Incidentally, the best B & B breakfasts I have ever had were at a very small ( just two rooms in the family home ) but very high standard place in Winchester - I stayed there a few times and the breakfast was never less than exquisite. The husband used to make bread before he went off to work in the morning, and the wife made a real dream of a breakfast each day - as much produce locally sourced as possible, cereals, yoghurts, toast from the home made bread with a choice of 4 different preserves, fruit - always including a small bunch of flawless grapes with a pair of fruit scissors to cut the stems ! and gorgeous tea and coffee. They have moved to Devon now and I haven't yet stayed at their new place but do intend to - for anyone going to the West Country I would recommend them in a heart beat !
GenB
Junior Burger
RE: Full English Breakfast 2008/03/29 18:12:49
I stayed a while with a cousin in Dorset. She did the fried tomatoes, fried bread, bacon (streaky and regular), tea (with lots of fresh cream), and orange marmalade.
No beans, no mushrooms, no hashbrowns, and (mercifully) no blood pudding.
I think that the beans and mushrooms are more common in London, but the blood pudding seems to be common everywhere.
Kippers are a nice variation.
Catracks
Cheeseburger
RE: Full English Breakfast 2008/04/07 14:43:29
There is a lot of English food I like, but will never understand the love of beans straight out of the Van de Camps can or mushy peas.
grynch
Hamburger
RE: Full English Breakfast 2008/04/14 11:08:40
quote:
Originally posted by Nancypalooza

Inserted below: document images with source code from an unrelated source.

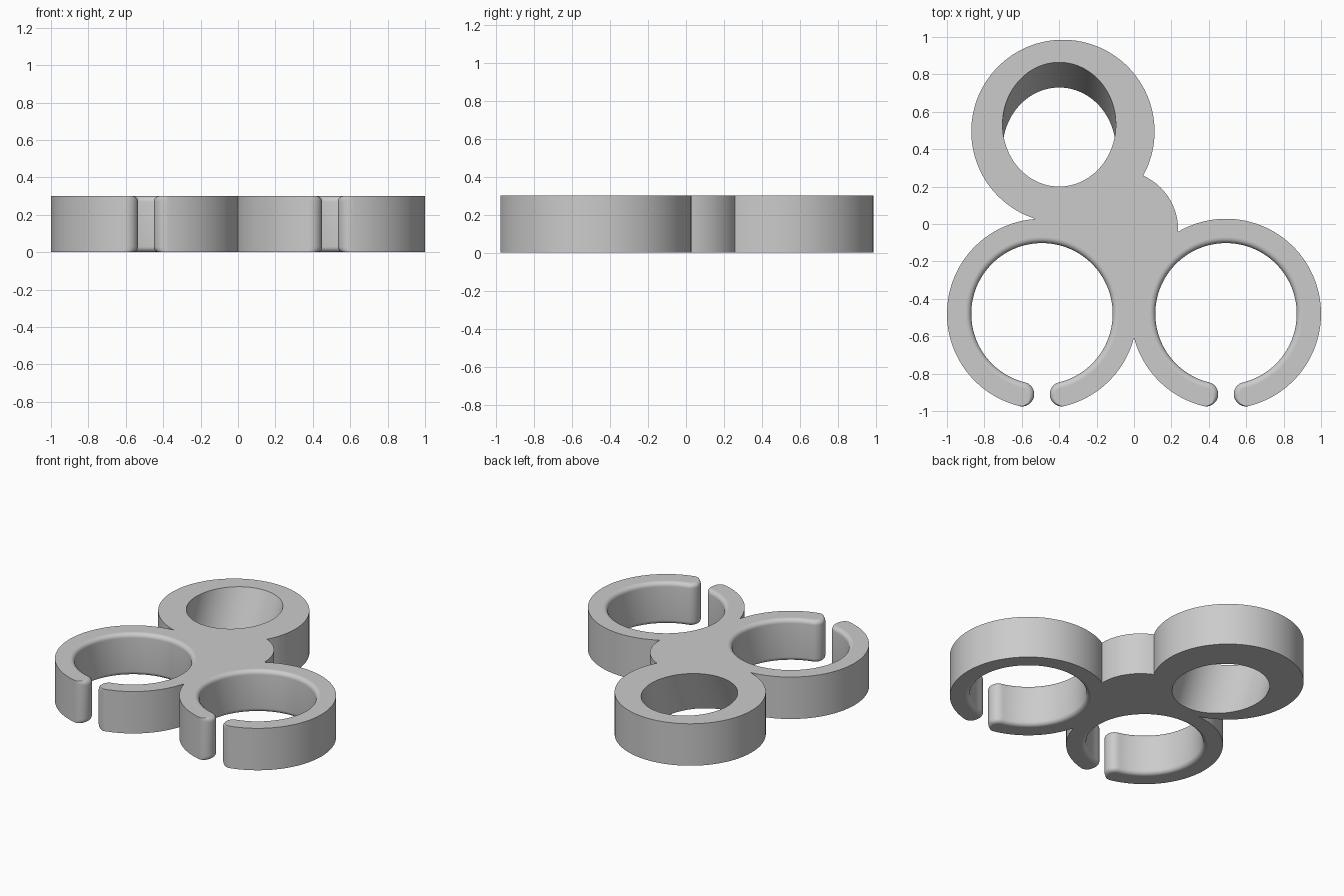
import bpy
import bmesh
from math import sin, cos, pi, asin, radians
from mathutils import Matrix, Vector

cube = bpy.data.objects.get("Cube")
if cube:
    bpy.data.objects.remove(cube, do_unlink=True)

HEIGHT = 0.3
CLIP_X, CLIP_Y, CLIP_R = 0.492, -0.48, 0.508   # open clip rings
INNER_R, MID_R, FILLET = 0.378, 0.443, 0.03
TIP_R = MID_R - INNER_R
TIP_ANGLE = asin(0.107 / MID_R)                # half opening of each clip

grey = bpy.data.materials.new("light grey")
grey.use_nodes = True
grey.diffuse_color = (0.6, 0.6, 0.6, 1)
grey.node_tree.nodes["Principled BSDF"].inputs["Base Color"].default_value = (0.6, 0.6, 0.6, 1)


def add_object(name, bm):
    bmesh.ops.recalc_face_normals(bm, faces=bm.faces)
    mesh = bpy.data.meshes.new(name)
    bm.to_mesh(mesh)
    bm.free()
    mesh.materials.append(grey)
    obj = bpy.data.objects.new(name, mesh)
    bpy.context.collection.objects.link(obj)
    return obj


def cylinder(name, x, y, radius, depth=HEIGHT, tilt=0.0):
    bm = bmesh.new()
    place = Matrix.Translation((x, y, HEIGHT / 2)) @ Matrix.Rotation(tilt, 4, "X")
    bmesh.ops.create_cone(bm, cap_ends=True, segments=128, radius1=radius,
                          radius2=radius, depth=depth, matrix=place)
    return add_object(name, bm)


def clip_outline(d):
    """Outline of a clip opening, grown outward by d."""
    half = []
    # rounded tip, from the outside of the ring to its inside
    u = Vector((-sin(TIP_ANGLE), cos(TIP_ANGLE)))
    side = Vector((-cos(TIP_ANGLE), -sin(TIP_ANGLE)))
    centre = -u * MID_R
    steps = 16
    for i in range(steps, -1, -1):
        t = pi * i / steps
        fade = min(1.0, 1.0 + cos(t))
        half.append(centre + (u * cos(t) + side * sin(t)) * (TIP_R + 0.0005 - d * fade))
    half.insert(0, Vector((half[0].x, -0.6)))
    # inner wall, up to the top of the ring
    steps = 56
    for i in range(1, steps + 1):
        a = TIP_ANGLE + (pi - TIP_ANGLE) * i / steps
        half.append(Vector((sin(a), -cos(a))) * (INNER_R + d))
    return half + [Vector((-p.x, p.y)) for p in reversed(half[:-1])]


def clip_cutter(name, x):
    """Stack of outlines that flares at both ends to round the inner edges."""
    arc = [(FILLET * (1 - cos(t)), FILLET * (1 - sin(t)))
           for t in (pi / 2 * i / 7 for i in range(8))]
    levels = [(-0.02, FILLET)] + arc
    levels += [(HEIGHT - z, d) for z, d in reversed(levels)]
    bm = bmesh.new()
    loops = [[bm.verts.new((x + p.x, CLIP_Y + p.y, z)) for p in clip_outline(d)]
             for z, d in levels]
    for low, high in zip(loops, loops[1:]):
        for i in range(len(low)):
            j = (i + 1) % len(low)
            bm.faces.new((low[i], low[j], high[j], high[i]))
    bm.faces.new(loops[0])
    bm.faces.new(loops[-1])
    return add_object(name, bm)


def combine(target, other, operation):
    mod = target.modifiers.new(operation, "BOOLEAN")
    mod.operation = operation
    mod.solver = "EXACT"
    mod.object = other
    bpy.context.view_layer.objects.active = target
    bpy.ops.object.modifier_apply(modifier=mod.name)
    bpy.data.objects.remove(other, do_unlink=True)


# Solid body: rear ring, hub, two clip discs
body = cylinder("three_ring_holder", -0.38, 0.495, 0.49)
combine(body, cylinder("hub", -0.08, -0.03, 0.316), "UNION")
for s in (-1, 1):
    combine(body, cylinder("clip_disc", s * CLIP_X, CLIP_Y, CLIP_R), "UNION")

# Web filling the gap between hub and clips
web = bmesh.new()
bmesh.ops.create_cube(web, size=1, matrix=Matrix.Translation((0, -0.36, HEIGHT / 2))
                      @ Matrix.Diagonal((0.1, 0.2, HEIGHT, 1)))
combine(body, add_object("web", web), "UNION")

# Tilted hole and the two open clips
combine(body, cylinder("tilted_hole", -0.4, 0.465, 0.303, 1.2, radians(-24.2)), "DIFFERENCE")
for s in (-1, 1):
    combine(body, clip_cutter("clip_opening", s * CLIP_X), "DIFFERENCE")

# Smooth walls, flat top and bottom
bpy.ops.object.select_all(action="DESELECT")
body.select_set(True)
bpy.context.view_layer.objects.active = body
bpy.ops.object.shade_smooth_by_angle(angle=radians(30))
for face in body.data.polygons:
    if abs(face.normal.z) > 0.999:
        face.use_smooth = False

The last two nights in Brecon at a little home-farm b&b--that lady could cook her fanny off.




*L*.... misskitty... do you want to try to explain what that phrase would mean to a brit? *L*
stevep
Hamburger
RE: Full English Breakfast 2008/04/30 23:38:31
I don't suppose anyone knows where to get a traditional Irish/English breakfast (complete with black and white pudding, yum) in central MA? Particularly Worcester? Apparently Irish Times and Funky Murphy's used to have one but not anymore.
Nancypalooza
Filet Mignon
RE: Full English Breakfast 2008/05/13 20:31:12
quote:
Originally posted by grynch

*L*.... misskitty... do you want to try to explain what that phrase would mean to a brit? *L*


I can probably guess. Not too far off, I would imagine, from the look I got from a British doctoral student in my program twenty years ago when I told him that the shag was the state dance of South Carolina.

I found some pix from our stay in Brecon I thought I'd share. This is the sign for the b&b:


And the hilarious thing about the breakfasts we had there was the family dog, Holly. She would just sort of skirt the perimeter when her mommy was around, but as soon as the lady left the room, she would hop right up into my partner's lap


for a cuddle


macphile
Junior Burger
RE: Full English Breakfast 2008/06/28 01:13:55
You know, with all the English breakfasts I've eaten at relatives' houses, B&Bs, etc., I've never seen blood pudding. Odd. I guess it depends on the region? And I'd forgotten about the beans, but I'm not a beans person, anyway.

I'm not sure about the "no sweet stuff," though. When I've had full English breakfasts, they've always come with marmalade and jam for the fried bread/toast. It's sitting out on the tables at B&Bs, like they do here.

And when the waitress asks what you want, you just say "full English," without the noun.

If I ate that stuff all the time here, I'd keel over from cholesterol poisoning. But when you spend the entire day hiking around Oxford or London or someplace, it's perfect. You're hungry at lunchtime after that, despite all that food in the morning.